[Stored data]

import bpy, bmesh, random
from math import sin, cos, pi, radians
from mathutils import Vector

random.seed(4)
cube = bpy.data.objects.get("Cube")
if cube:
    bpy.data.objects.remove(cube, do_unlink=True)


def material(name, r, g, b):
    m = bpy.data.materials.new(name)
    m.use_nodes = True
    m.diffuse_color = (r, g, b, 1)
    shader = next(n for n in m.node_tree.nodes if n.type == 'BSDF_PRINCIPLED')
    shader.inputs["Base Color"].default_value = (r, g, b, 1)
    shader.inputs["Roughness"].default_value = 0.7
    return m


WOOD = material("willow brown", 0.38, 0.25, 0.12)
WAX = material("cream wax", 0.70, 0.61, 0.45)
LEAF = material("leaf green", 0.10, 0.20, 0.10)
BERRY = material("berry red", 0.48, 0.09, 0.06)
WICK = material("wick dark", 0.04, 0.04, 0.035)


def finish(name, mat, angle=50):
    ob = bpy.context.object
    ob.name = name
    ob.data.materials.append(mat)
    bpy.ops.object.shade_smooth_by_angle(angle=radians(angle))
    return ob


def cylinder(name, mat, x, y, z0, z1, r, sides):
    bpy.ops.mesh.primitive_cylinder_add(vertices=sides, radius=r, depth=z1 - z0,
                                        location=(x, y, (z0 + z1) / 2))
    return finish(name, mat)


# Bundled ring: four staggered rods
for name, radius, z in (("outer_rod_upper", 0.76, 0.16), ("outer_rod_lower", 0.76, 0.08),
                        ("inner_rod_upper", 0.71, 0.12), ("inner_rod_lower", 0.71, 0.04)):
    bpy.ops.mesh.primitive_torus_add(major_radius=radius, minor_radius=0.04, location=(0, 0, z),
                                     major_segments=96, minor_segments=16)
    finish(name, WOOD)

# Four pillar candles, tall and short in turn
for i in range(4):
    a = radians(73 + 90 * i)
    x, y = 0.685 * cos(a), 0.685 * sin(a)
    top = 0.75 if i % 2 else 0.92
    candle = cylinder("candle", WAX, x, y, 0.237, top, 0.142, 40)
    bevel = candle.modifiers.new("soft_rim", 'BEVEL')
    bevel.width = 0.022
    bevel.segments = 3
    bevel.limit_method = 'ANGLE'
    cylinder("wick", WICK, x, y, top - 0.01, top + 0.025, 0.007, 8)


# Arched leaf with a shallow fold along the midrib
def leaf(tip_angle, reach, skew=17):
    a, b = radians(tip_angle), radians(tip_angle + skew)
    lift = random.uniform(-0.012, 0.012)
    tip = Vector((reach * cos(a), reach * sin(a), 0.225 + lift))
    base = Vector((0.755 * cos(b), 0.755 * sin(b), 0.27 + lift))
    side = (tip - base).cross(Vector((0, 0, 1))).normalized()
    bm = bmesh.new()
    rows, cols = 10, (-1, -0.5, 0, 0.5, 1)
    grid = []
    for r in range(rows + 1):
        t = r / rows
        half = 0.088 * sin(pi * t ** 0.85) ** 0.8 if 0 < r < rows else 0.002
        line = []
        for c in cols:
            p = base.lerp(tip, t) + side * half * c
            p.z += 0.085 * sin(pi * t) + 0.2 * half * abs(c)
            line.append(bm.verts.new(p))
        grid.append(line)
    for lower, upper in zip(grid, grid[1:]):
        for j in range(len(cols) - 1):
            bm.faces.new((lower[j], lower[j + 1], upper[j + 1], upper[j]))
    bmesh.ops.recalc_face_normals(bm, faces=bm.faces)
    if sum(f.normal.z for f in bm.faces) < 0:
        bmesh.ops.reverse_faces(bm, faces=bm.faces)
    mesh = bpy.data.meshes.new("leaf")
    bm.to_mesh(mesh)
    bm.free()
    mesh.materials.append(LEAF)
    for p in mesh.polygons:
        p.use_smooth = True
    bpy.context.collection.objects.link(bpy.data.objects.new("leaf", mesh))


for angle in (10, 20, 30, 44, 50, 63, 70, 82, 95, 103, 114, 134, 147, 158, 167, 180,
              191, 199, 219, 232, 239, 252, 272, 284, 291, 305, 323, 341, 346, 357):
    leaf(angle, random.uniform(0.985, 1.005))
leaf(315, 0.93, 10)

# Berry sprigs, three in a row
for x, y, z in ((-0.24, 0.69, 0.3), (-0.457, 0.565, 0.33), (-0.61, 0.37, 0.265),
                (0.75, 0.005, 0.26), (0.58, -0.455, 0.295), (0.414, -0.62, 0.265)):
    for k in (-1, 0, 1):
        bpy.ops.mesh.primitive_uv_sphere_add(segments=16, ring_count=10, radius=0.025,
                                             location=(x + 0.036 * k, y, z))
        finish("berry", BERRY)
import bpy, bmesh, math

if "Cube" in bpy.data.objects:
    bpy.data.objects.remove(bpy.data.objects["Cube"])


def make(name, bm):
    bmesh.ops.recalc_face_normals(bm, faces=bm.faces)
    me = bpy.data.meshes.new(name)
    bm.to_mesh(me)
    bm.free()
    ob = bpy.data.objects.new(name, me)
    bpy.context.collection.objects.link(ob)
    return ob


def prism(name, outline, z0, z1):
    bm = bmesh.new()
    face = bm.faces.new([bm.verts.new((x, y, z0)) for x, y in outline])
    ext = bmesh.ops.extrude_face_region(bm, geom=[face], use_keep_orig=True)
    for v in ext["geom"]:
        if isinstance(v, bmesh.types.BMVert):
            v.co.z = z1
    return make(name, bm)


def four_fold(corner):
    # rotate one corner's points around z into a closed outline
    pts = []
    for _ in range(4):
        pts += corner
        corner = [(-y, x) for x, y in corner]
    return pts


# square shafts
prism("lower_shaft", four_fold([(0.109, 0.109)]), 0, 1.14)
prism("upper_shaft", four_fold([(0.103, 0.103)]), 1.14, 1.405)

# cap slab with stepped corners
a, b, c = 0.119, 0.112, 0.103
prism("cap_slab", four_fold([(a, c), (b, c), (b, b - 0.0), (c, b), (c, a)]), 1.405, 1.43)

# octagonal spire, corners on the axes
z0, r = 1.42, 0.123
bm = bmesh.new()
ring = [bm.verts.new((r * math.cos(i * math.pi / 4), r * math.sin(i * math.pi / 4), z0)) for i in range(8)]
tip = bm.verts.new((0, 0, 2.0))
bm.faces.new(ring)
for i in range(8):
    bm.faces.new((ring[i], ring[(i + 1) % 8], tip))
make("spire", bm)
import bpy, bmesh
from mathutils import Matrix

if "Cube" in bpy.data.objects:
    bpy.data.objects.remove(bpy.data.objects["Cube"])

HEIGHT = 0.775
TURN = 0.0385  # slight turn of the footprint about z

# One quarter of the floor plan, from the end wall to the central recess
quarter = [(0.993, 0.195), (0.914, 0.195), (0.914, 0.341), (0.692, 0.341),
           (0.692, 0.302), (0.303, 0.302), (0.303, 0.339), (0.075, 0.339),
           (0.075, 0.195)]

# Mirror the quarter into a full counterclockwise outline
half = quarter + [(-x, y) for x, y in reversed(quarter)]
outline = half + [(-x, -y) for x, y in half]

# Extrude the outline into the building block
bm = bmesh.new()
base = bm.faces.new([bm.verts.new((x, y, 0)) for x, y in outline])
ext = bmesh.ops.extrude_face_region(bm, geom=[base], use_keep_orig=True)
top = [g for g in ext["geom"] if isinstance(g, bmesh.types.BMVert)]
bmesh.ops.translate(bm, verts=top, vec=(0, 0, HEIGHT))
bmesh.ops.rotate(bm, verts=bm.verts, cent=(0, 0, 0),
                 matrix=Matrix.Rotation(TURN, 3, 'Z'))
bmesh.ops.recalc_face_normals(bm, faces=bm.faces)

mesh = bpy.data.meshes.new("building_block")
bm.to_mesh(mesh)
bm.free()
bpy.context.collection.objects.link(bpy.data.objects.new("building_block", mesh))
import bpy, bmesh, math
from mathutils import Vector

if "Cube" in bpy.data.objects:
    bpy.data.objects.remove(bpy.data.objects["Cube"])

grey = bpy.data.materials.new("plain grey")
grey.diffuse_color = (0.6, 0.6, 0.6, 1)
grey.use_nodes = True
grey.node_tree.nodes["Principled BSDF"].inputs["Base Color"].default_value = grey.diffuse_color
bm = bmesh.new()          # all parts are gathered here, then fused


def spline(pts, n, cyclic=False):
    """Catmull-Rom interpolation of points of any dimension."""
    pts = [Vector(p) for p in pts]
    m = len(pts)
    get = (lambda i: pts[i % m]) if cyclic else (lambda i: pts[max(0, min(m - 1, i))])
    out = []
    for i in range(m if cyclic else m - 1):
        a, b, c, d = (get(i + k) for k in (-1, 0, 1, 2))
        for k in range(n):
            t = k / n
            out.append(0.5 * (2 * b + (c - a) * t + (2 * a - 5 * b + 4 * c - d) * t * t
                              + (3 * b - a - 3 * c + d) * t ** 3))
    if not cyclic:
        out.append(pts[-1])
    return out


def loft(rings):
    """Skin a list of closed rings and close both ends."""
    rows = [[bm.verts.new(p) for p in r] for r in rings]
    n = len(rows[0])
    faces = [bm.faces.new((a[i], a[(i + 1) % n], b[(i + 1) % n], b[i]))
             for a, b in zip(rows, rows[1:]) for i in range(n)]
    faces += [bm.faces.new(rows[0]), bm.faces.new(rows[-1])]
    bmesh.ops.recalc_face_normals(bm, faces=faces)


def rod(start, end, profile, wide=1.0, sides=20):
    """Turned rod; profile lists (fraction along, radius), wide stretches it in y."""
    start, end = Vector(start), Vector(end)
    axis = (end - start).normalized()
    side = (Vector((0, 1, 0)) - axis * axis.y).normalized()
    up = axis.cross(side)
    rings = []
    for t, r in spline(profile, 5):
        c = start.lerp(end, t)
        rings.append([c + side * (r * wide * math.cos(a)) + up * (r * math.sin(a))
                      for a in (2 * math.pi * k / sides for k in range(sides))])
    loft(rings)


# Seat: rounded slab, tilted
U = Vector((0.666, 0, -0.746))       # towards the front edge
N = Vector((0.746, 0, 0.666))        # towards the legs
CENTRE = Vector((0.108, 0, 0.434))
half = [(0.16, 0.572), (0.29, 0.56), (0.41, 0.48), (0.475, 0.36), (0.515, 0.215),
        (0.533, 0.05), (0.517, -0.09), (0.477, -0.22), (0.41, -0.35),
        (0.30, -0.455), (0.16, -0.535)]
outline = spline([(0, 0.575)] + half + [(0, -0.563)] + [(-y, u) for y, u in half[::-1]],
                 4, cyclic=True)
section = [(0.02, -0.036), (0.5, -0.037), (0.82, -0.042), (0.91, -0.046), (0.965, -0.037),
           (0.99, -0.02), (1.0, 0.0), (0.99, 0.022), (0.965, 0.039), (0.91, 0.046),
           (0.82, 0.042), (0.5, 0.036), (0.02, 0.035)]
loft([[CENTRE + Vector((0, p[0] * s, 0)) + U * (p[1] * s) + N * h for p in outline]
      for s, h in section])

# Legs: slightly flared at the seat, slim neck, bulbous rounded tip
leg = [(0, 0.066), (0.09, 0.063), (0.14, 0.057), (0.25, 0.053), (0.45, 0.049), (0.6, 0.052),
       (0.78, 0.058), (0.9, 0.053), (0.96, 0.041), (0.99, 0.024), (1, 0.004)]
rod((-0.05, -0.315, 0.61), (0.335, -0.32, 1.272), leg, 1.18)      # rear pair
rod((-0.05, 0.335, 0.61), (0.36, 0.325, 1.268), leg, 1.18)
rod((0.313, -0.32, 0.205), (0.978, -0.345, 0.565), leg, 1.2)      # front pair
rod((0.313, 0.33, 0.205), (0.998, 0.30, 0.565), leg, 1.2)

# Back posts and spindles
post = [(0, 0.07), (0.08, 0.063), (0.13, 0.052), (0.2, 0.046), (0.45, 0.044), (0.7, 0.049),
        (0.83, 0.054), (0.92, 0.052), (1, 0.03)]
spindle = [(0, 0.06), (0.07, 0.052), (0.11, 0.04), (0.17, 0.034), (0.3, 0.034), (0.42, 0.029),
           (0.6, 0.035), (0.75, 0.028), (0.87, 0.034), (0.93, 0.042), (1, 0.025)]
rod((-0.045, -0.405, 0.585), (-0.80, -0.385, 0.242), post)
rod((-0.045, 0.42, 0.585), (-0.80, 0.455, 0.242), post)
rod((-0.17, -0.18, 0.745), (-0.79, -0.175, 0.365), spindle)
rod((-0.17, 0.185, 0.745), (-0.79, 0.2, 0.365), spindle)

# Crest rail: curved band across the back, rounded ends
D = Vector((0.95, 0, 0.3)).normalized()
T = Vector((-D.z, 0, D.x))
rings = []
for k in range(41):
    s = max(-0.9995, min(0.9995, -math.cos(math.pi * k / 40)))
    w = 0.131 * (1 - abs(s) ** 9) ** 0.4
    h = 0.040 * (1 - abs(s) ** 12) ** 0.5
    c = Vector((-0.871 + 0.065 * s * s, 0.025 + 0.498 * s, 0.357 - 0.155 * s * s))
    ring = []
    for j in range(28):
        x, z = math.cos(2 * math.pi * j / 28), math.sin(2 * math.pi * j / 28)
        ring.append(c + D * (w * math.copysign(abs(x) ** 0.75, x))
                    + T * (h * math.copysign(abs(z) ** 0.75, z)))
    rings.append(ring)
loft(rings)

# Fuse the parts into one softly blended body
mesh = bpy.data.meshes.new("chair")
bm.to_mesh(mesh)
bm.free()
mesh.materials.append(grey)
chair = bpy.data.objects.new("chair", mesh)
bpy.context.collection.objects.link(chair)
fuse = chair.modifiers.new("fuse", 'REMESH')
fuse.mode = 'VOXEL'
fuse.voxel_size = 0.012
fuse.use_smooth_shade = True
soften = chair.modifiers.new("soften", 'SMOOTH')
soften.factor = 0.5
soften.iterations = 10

> To do
Take the records above and return, word for word, only the lines that fall from the line with "matrix=Matrix.Rotation(TURN, 3, 'Z'))" to the line with "grey.use_nodes = True", both of them included.

> Answer to this task
                 matrix=Matrix.Rotation(TURN, 3, 'Z'))
bmesh.ops.recalc_face_normals(bm, faces=bm.faces)

mesh = bpy.data.meshes.new("building_block")
bm.to_mesh(mesh)
bm.free()
bpy.context.collection.objects.link(bpy.data.objects.new("building_block", mesh))
import bpy, bmesh, math
from mathutils import Vector

if "Cube" in bpy.data.objects:
    bpy.data.objects.remove(bpy.data.objects["Cube"])

grey = bpy.data.materials.new("plain grey")
grey.diffuse_color = (0.6, 0.6, 0.6, 1)
grey.use_nodes = True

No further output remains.